Stone talks about "finding your voice", group blogging and many things I had not even thought about when I started my own blog. But the best part for me, were the "blog toys". The sidebars of my Blog now feel much more professional and fun at the same time. The most intersting toys I found in the book were:
1. The News Feed from moreover.com. I set up a search for "anti-war and protest and Iraq" and the list is continually updated. It's not always the news I think I'm going to get, but it's almost always something I want to read about. I now go to my own page to read the news!
2. The Search feature from Atomz. Now that I have weeks worth of archives, I wondered how I was going to find my own past posts. Part of what I've find really good about blogging is that it gets my ideas "onto paper" even when they are not fully formed. I used to have a tendency to not write things down until I was read to "compose", and of course when I felt like writing, I couldn't remember any of it. Now, with the blog, most of the "essays" I've written are still half formed, but they are here, as reference, when I do get that "urge to write". And now I can even find them! And if anyone else should care to, the search is there!
3. Metalinker, which links to other people who link to the same things you do from ThinkBlank. This adds a tag everywhere you have a link and links that to a page that shows all the other bloggers who link to the same page. Actually, I did make this work, but not the way I want, because it tags all my comment links, and side column links too. I really only want it to tag links in the main part of the blog entry. So I took it back out of my code.
4. Bookwatch. Links to people who track books and music bloggers link to from Paul Bausch. This lists the top books, CDs and movies, as in number of links, mentioned by other bloggers.
5. Create and sell your own merchandise without having to invest a penny at Cafe Press. This is really cool and I can't wait to have a change to create some items for the writers' group I belong to. You can send them images, they tell you how much it will cost you per item, and then you set the selling price, making the difference for yourself.
6. Donations. I never thought to ask for donations. Okay, so no one's donated yet, but they might!
7. Wil Wheaton has a blog! I almost didn't go look because he sounds rather like a jerk in the interview in the book, but when I did look, it turns out to be a funny, interesting and very left wing politically blog! I was impressed and glad I visited. The interview must have been done tongue-in-cheek but it didn't come to me that way when I first read it.

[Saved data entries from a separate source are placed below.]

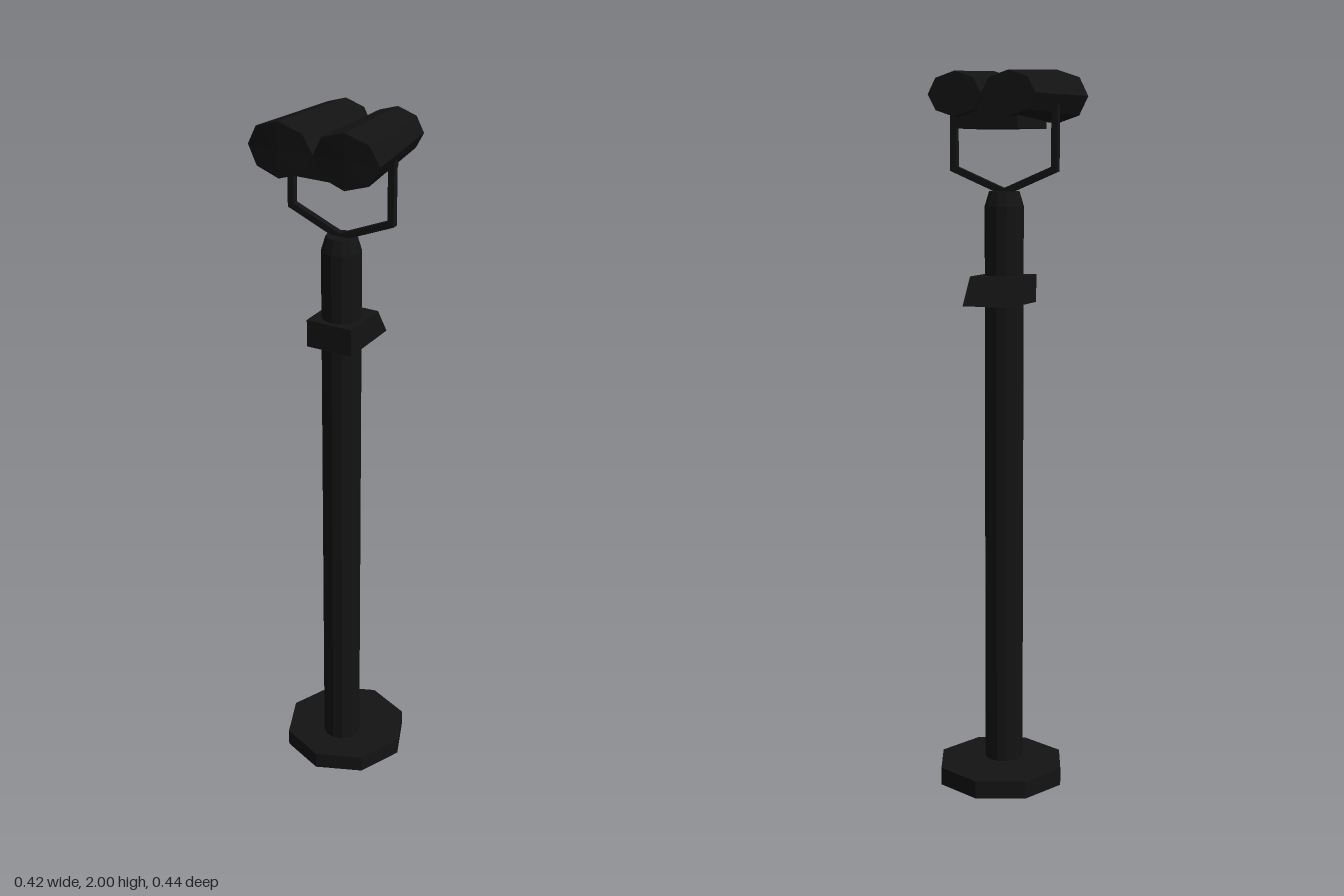
import * as THREE from 'three';

const dark = new THREE.MeshStandardMaterial({ color: 0x131313, flatShading: true });

function add(parent, name, geometry, x = 0, y = 0, z = 0) {
  const mesh = new THREE.Mesh(geometry, dark);
  mesh.name = name;
  mesh.position.set(x, y, z);
  parent.add(mesh);
  return mesh;
}

// Square bar in the plane x = 0, from (y, z) to (y, z)
function bar(parent, name, [y0, z0], [y1, z1], width) {
  const length = Math.hypot(y1 - y0, z1 - z0);
  const mesh = add(parent, name, new THREE.BoxGeometry(width, length + width * 0.7, width),
    0, (y0 + y1) / 2, (z0 + z1) / 2);
  mesh.rotation.x = Math.atan2(z1 - z0, y1 - y0);
}

// Tapered, flattened eight-sided barrel whose inner edge lies along z = 0
function barrel(side) {
  const front = 0.077, rear = 0.095, length = 0.299;
  const geo = new THREE.CylinderGeometry(front, rear, length, 8);
  geo.rotateZ(-Math.PI / 2);
  geo.scale(1, 0.77, 1);
  const pos = geo.attributes.position;
  for (let i = 0; i < pos.count; i++) {
    const atRear = pos.getX(i) < 0, r = atRear ? rear : front, z = pos.getZ(i);
    if (atRear) pos.setX(i, pos.getX(i) - 0.009 * (1 - (z / r) ** 2)); // slightly bowed end
    pos.setZ(i, z + side * r);
  }
  geo.computeVertexNormals();
  return geo;
}

export function createModel() {
  const model = new THREE.Group();
  model.name = 'binocularViewer';

  // Everything is turned about the post; +x is the viewing axis inside this group
  const body = new THREE.Group();
  body.name = 'viewerBody';
  body.position.z = -0.01;
  body.rotation.y = 0.43;
  model.add(body);

  // Octagonal foot and post with a chamfered top
  add(body, 'base', new THREE.CylinderGeometry(0.183, 0.183, 0.05, 8), 0.034, 0.025, -0.005);
  add(body, 'post', new THREE.CylinderGeometry(0.054, 0.054, 1.58, 12), 0, 0.84, 0);
  add(body, 'postCap', new THREE.CylinderGeometry(0.042, 0.054, 0.04, 12), 0, 1.65, 0);

  // Collar with a sloping face
  const profile = new THREE.Shape([[-0.068, 0], [0.129, 0], [0.079, 0.077], [-0.068, 0.077]]
    .map(([x, y]) => new THREE.Vector2(x, y)));
  const collar = new THREE.ExtrudeGeometry(profile, { depth: 0.136, bevelEnabled: false });
  add(body, 'collar', collar, 0, 1.364, -0.068);

  // Yoke, mirrored left and right
  for (const s of [-1, 1]) {
    bar(body, 'yokeArm', [1.73, s * 0.149], [1.9, s * 0.149], 0.018);
    bar(body, 'yokeBrace', [1.668, 0], [1.73, s * 0.149], 0.018);
  }

  // Plate under the barrels, and the barrels
  add(body, 'mountPlate', new THREE.BoxGeometry(0.206, 0.07, 0.188), 0.03, 1.872, 0);
  for (const s of [-1, 1]) add(body, 'barrel', barrel(s), 0.008, 1.926, 0);

  return model;
}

There's still much more to the book, but it's time to take a break and return from cyberspace to the real world for a while.
He also offers suggestions about financing your site with ads; perhaps using Google. Plus ways to publicise your content. Notably by using RSS so that others coming to your site can readily subscribe. He does not go into the full details of RSS. You need a more technical text for that. But the example RSS file given here is simple enough to convey the essence of what is involved.
Unfortunately, he does not discuss blog spam. Where a spammer or a bot might write spam articles on your site. On some large blog sites, this has emerged as a problem, as spammers try to manipulate search engines to up the rankings of the spam sites.
The cool thing about this book is that it can take a person from absolute beginer to experienced blogger in less than a week.
The book is filled with illistrations and can be easily be read in less than a day. If you are new to blogs this book would be excellent. If you already have some experience with blogs this book might be alright, but keep in mind it starts off assuming no knowledge of the internet.
Also, his genius thing is just a joke...he does not appear full of himself or take himself too seriously. Straightforward info where he does not talk over your head.